Saturday, October 22, 2011

Baldwin Hills Elementary School sat on very sacred ground

Baldwin Hills Elementary School sat on very sacred ground. There was something inherently primeval about it. We studied the dinosaurs and the Pleistocene age over the very bones that once testified to their existence and somehow it was all linked to the children who matriculated there, the parents who came and went, the teachers in whose charge we were and in that mythological sense, was as elementary as the school itself.

It was old, we were new. It was older than old, we were newer than new and some of us, very old indeed. It was a time for new beginnings and finding our way back. We all came from families of diverse backgrounds, yet it was the classrooms and teachers that threw the spotlight on or truest selves. Fall, ushered in by the hot breaths of Madame Santa Ana kept us in a whirlwind of bougainvillea whirlpools from Mission San Gabriel and in a maelstrom of Halloween burnt offerings, Thanksgiving hand-turkey cutouts, lanyards put away from last summer’s campgrounds and the profound sense that all these grownups cared about the seasonal times and tides and that they truly wanted to bequeath all this abundance to us.

I cried every time the ending bell rang and kept living for the next time we’d assemble for The Christmas Program and its calendar counterpart, The May Festival. We had a cornucopia of teachers at our fingertips and they in turn, taught our fingertips what came next. In first grade, it was gray mats and nap times and just noticing who did not flush the toilet that occupied one’s sense of order, cleanliness and consistency. In second grade, the soft, felt cutouts on Mrs. Hewlett’s scrap board gave us the first opportunity to touch a wondrous, nouvelle pointer-finger onto the two apples that made three, when you were called up to press one next to hers. In Fall, pumpkins and maple leafs joined the apple family and before we were released for Christmas Break, green wreathes and silvery garlands of Walt Disney styled cartoon scarlet bows graced the black background. It was a time for me when math was not capitalized yet, meant only addition and did not tax my troubled head.
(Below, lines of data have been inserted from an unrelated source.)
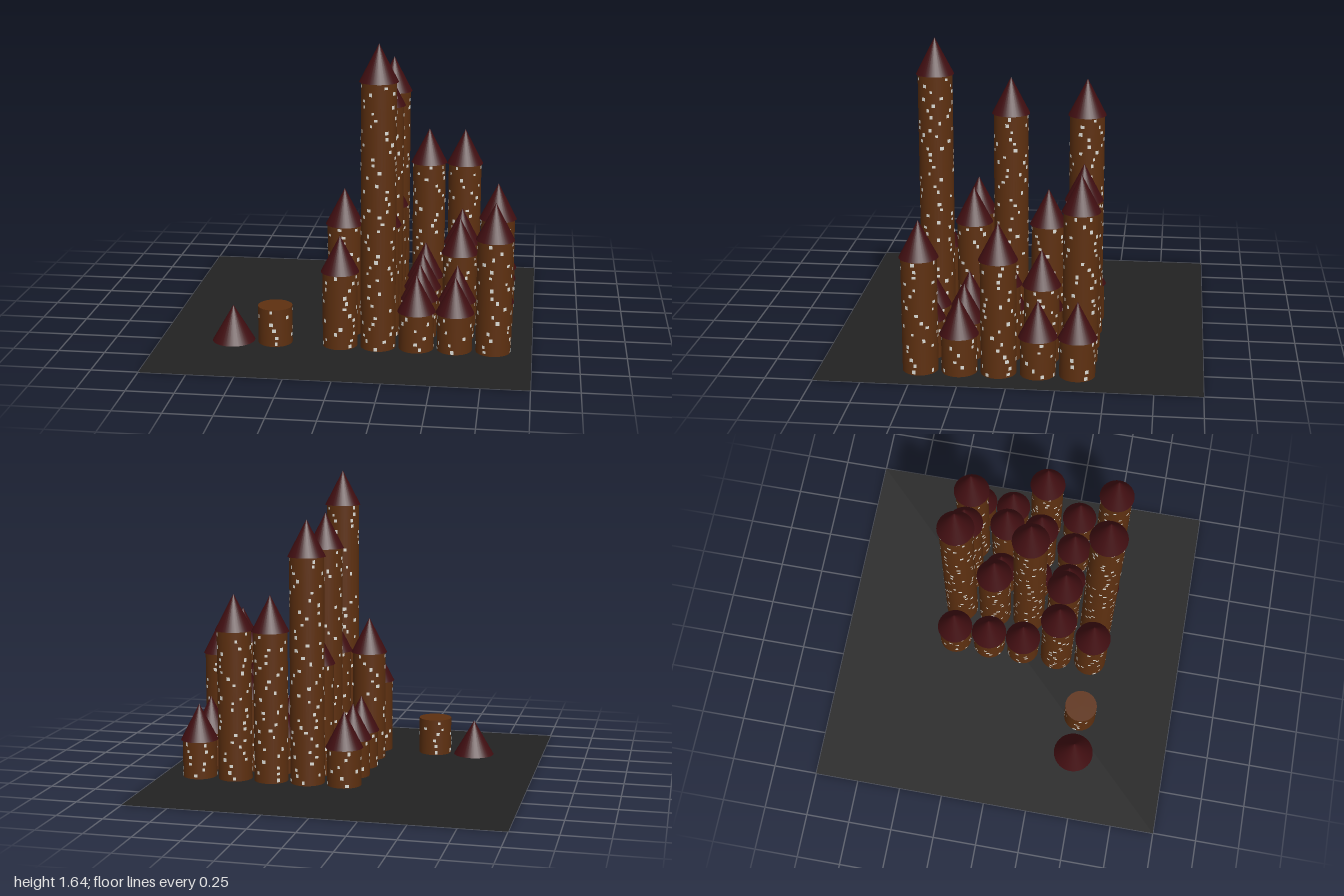
import * as THREE from 'three';
import { mergeGeometries } from 'three/addons/utils/BufferGeometryUtils.js';

const STOREY = 0.206, ROOF_HEIGHT = 0.198, SPACING = 0.205;

// storeys of each tower: rows run back to front, columns left to right as seen from the front
const STOREYS = [
  [1, 6, 4, 4, 1],
  [1, 3, 1, 2, 1],
  [1, 6, 1, 2, 3],
  [3, 3, 1, 1, 1],
  [2, 7, 1, 1, 3],
];

function seededRandom(seed) {
  let s = seed;
  return () => (s = (s * 16807) % 2147483647) / 2147483647;
}

export function createModel() {
  const paint = (name, color) => {
    const m = new THREE.MeshStandardMaterial({ color });
    m.name = name;
    return m;
  };
  const groundMat = paint('darkGrey', 0x222222);
  groundMat.side = THREE.DoubleSide;
  const wallMat = paint('brown', 0x5e3010);
  const roofMat = paint('darkRed', 0x400e11);
  const windowMat = paint('paleGrey', 0xdcdcd6);
  const random = seededRandom(4271);

  const model = new THREE.Group();
  model.name = 'towerCity';

  const add = (parent, name, geometry, material, y = 0) => {
    const mesh = new THREE.Mesh(geometry, material);
    mesh.name = name;
    mesh.position.y = y;
    parent.add(mesh);
  };

  const addRoof = (parent, radius, y) =>
    add(parent, 'roof', new THREE.ConeGeometry(radius, ROOF_HEIGHT, 32), roofMat, y + ROOF_HEIGHT / 2);

  // round wall with small scattered windows lying on its surface
  const addWall = (parent, radius, storeys) => {
    const height = storeys * STOREY;
    add(parent, 'wall', new THREE.CylinderGeometry(radius, radius, height, 32), wallMat, height / 2);
    const panes = [];
    const rows = storeys * 6, step = height / rows;
    for (let row = 0; row < rows; row++) {
      const turn = random() * Math.PI * 2;
      for (let i = 0; i < 4; i++) {
        const angle = turn + (i + random() * 0.6) * Math.PI / 2;
        const w = 0.013 + random() * 0.009, h = 0.013 + random() * 0.009;
        const r = radius + 0.0015;
        const pane = new THREE.CylinderGeometry(r, r, h, 2, 1, true, angle, w / r);
        pane.translate(0, (row + 0.5) * step + (random() - 0.5) * 0.01, 0);
        panes.push(pane);
      }
    }
    add(parent, 'windows', mergeGeometries(panes), windowMat);
  };

  const place = (name, x, z) => {
    const group = new THREE.Group();
    group.name = name;
    group.position.set(x, 0, z);
    model.add(group);
    return group;
  };

  // ground
  add(model, 'ground', new THREE.PlaneGeometry(2, 2).rotateX(-Math.PI / 2), groundMat);

  // block of towers
  STOREYS.forEach((line, row) => line.forEach((storeys, col) => {
    const tower = place('tower', -0.025 + col * SPACING, -0.35 + row * SPACING);
    addWall(tower, 0.0935, storeys);
    addRoof(tower, 0.1025, storeys * STOREY);
  }));

  // loose pieces beside the block
  addWall(place('looseWall', -0.378, 0.467), 0.0925, 1);
  addRoof(place('looseRoof', -0.607, 0.467), 0.115, 0);

  return model;
}
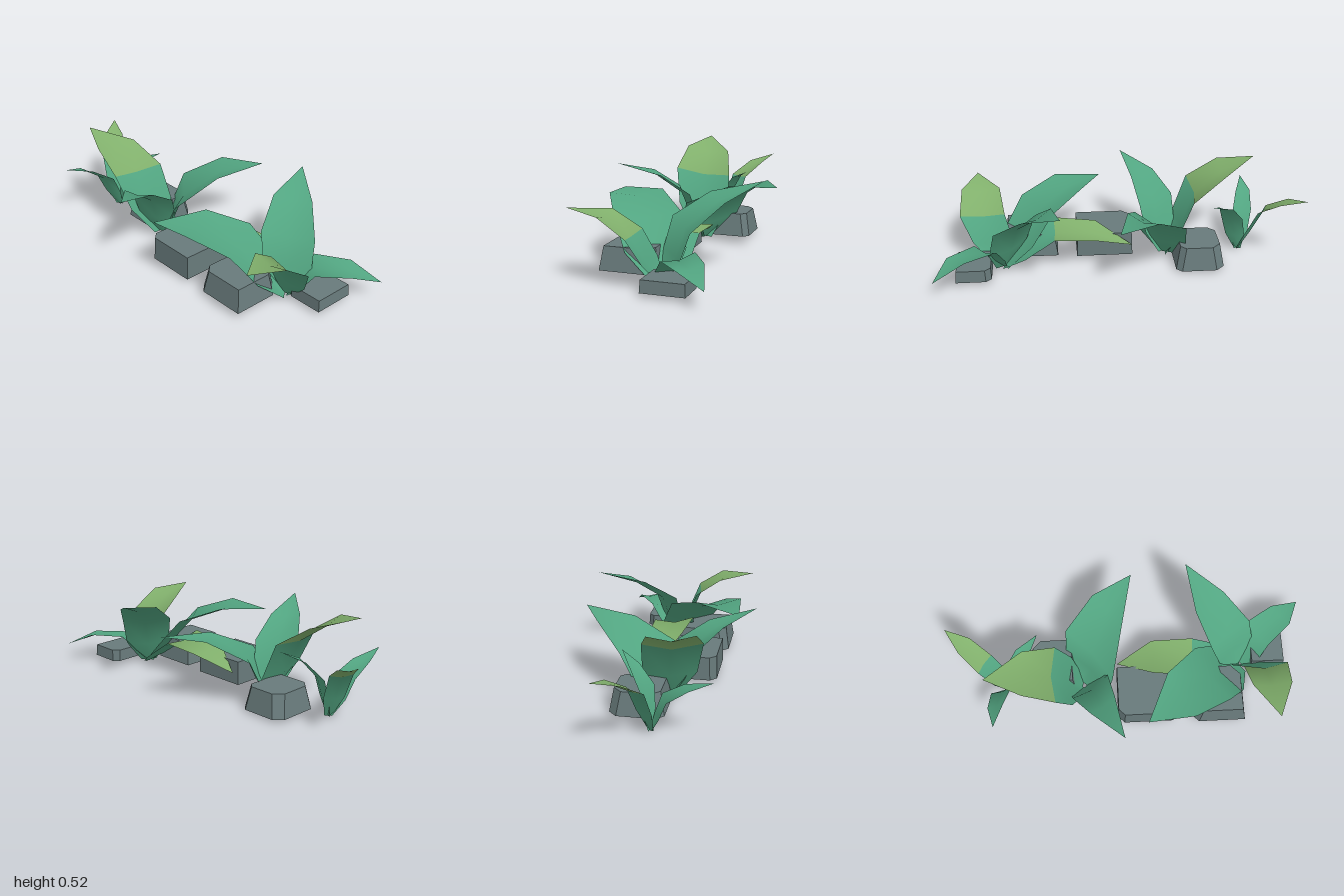
import * as THREE from 'three';
import { ConvexGeometry } from 'three/addons/geometries/ConvexGeometry.js';

const mat = (name, color, side = THREE.FrontSide) => {
  const m = new THREE.MeshStandardMaterial({ color, side });
  m.name = name;
  return m;
};
const V = (a) => new THREE.Vector3(...a);

// A gutter-shaped leaf with rings at root, stalk, mid and upper, closed by a tip.
// side is the mid half-width as a vector; ratio narrows the upper ring.
function leafGeometry(root, { mid, side, upper, ratio, tip }) {
  const half = V(side);
  const centres = [V(root), V(root).lerp(V(mid), 0.45), V(mid), V(upper), V(tip)];
  const facing = half.clone().cross(centres[4].clone().sub(centres[0])).y > 0 ? 1 : -1;
  half.multiplyScalar(facing);
  const positions = [], index = [];
  [0.33, 0.9, 1, ratio].forEach((k, i) => {
    const along = centres[i + 1].clone().sub(centres[Math.max(i - 1, 0)]);
    const normal = half.clone().cross(along).normalize();
    const rib = centres[i].clone().addScaledVector(normal, -0.2 * k * half.length());
    const left = centres[i].clone().addScaledVector(half, -k);
    const right = centres[i].clone().addScaledVector(half, k);
    for (const p of [left, rib, right]) positions.push(p.x, Math.max(p.y, 0), p.z);
  });
  positions.push(...tip);
  for (let i = 0; i < 3; i++) {
    for (let j = 0; j < 2; j++) {
      const a = i * 3 + j;
      index.push(a, a + 1, a + 4, a, a + 4, a + 3);
    }
  }
  index.push(9, 10, 12, 10, 11, 12);
  const g = new THREE.BufferGeometry();
  g.setAttribute('position', new THREE.Float32BufferAttribute(positions, 3));
  g.setIndex(index);
  g.addGroup(0, 24, 0); // lower half
  g.addGroup(24, 18, 1); // outer half
  g.computeVertexNormals();
  return g;
}

// A tapered block; each cut is [sign of x, sign of z, size] of a bevelled corner.
function rockGeometry([x0, x1], [y0, y1], [z0, z1], inset, cuts) {
  const points = [];
  for (const [y, d] of [[y0, 0], [y1, inset]]) {
    for (const sx of [-1, 1]) for (const sz of [-1, 1]) {
      const x = sx < 0 ? x0 + d : x1 - d;
      const z = sz < 0 ? z0 + d : z1 - d;
      const cut = cuts.find(([cx, cz]) => cx === sx && cz === sz);
      if (cut) {
        points.push(new THREE.Vector3(x - sx * cut[2], y, z), new THREE.Vector3(x, y, z - sz * cut[2]));
      } else points.push(new THREE.Vector3(x, y, z));
    }
  }
  return new ConvexGeometry(points);
}

export function createModel() {
  const green = mat('leaf green', 0x52a581, THREE.DoubleSide);
  const pale = mat('pale leaf green', 0x81b06c, THREE.DoubleSide);
  const grey = mat('rock grey', 0x687a7b);
  const model = new THREE.Group();
  model.name = 'plantsAndRocks';

  const addPlant = (name, root, leaves) => {
    const group = new THREE.Group();
    group.name = name;
    leaves.forEach((leaf, i) => {
      const mesh = new THREE.Mesh(leafGeometry(root, leaf), [green, leaf.end]);
      mesh.name = `leaf${i + 1}`;
      group.add(mesh);
    });
    model.add(group);
  };
  const addRock = (name, ...shape) => {
    const mesh = new THREE.Mesh(rockGeometry(...shape), grey);
    mesh.name = name;
    model.add(mesh);
  };

  // Plants
  addPlant('frontPlant', [0.055, 0.008, 0.645], [
    { mid: [-0.1, 0.295, 0.45], side: [0.15, 0.006, -0.085], upper: [-0.235, 0.37, 0.27], ratio: 0.82, tip: [-0.375, 0.348, 0.085], end: green },
    { mid: [0.125, 0.285, 0.57], side: [0.085, -0.015, 0.112], upper: [0.275, 0.408, 0.455], ratio: 0.73, tip: [0.478, 0.478, 0.33], end: green },
    { mid: [-0.05, 0.265, 0.75], side: [0.005, 0, 0.122], upper: [-0.195, 0.36, 0.76], ratio: 0.86, tip: [-0.385, 0.377, 0.785], end: pale },
    { mid: [0.165, 0.168, 0.73], side: [-0.066, -0.012, 0.062], upper: [0.28, 0.168, 0.88], ratio: 0.8, tip: [0.386, 0.098, 0.995], end: green },
    { mid: [0.035, 0.208, 0.36], side: [-0.115, 0.015, 0], upper: [0.05, 0.197, 0.13], ratio: 0.87, tip: [0.05, 0.1, -0.07], end: pale },
  ]);
  addPlant('middlePlant', [-0.04, 0.012, -0.26], [
    { mid: [0.058, 0.25, -0.222], side: [-0.143, -0.015, 0.125], upper: [0.272, 0.37, -0.11], ratio: 0.62, tip: [0.473, 0.383, 0.03], end: green },
    { mid: [-0.138, 0.285, -0.22], side: [0.065, -0.005, 0.097], upper: [-0.28, 0.39, -0.155], ratio: 0.68, tip: [-0.482, 0.45, -0.045], end: green },
    { mid: [-0.088, 0.362, -0.405], side: [0.162, -0.014, 0], upper: [-0.112, 0.473, -0.575], ratio: 0.78, tip: [-0.155, 0.523, -0.77], end: pale },
  ]);
  addPlant('backPlant', [-0.03, 0.012, -0.68], [
    { mid: [0.022, 0.275, -0.795], side: [0.052, 0, 0.035], upper: [0.105, 0.353, -0.897], ratio: 0.85, tip: [0.19, 0.39, -1], end: pale },
    { mid: [-0.105, 0.205, -0.712], side: [0.02, 0, 0.058], upper: [-0.218, 0.28, -0.735], ratio: 0.76, tip: [-0.352, 0.32, -0.745], end: green },
    { mid: [-0.005, 0.215, -0.635], side: [-0.025, 0, 0.055], upper: [0.068, 0.31, -0.585], ratio: 0.65, tip: [0.15, 0.355, -0.5], end: green },
  ]);

  // Rocks
  addRock('frontRock', [0.03, 0.26], [0.022, 0.087], [0.7, 0.89], 0.004, [[1, -1, 0.03]]);
  addRock('leftRock', [-0.29, 0.01], [0.03, 0.155], [0.34, 0.64], 0.02, [[-1, -1, 0.04], [1, 1, 0.05]]);
  addRock('middleRock', [-0.275, 0.015], [0.023, 0.155], [-0.075, 0.235], 0.004, [[-1, -1, 0.035]]);
  addRock('backRock', [-0.07, 0.22], [0.012, 0.14], [-0.565, -0.3], 0.023, [[1, -1, 0.045], [-1, -1, 0.04], [1, 1, 0.03]]);
  return model;
}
I had only to learn to count to ten and that was enough.

1 comment:

  1. If you attended Baldwin Hills School in the 1950s, and are from the class of '62, I would love to hear from you, your memories and comments!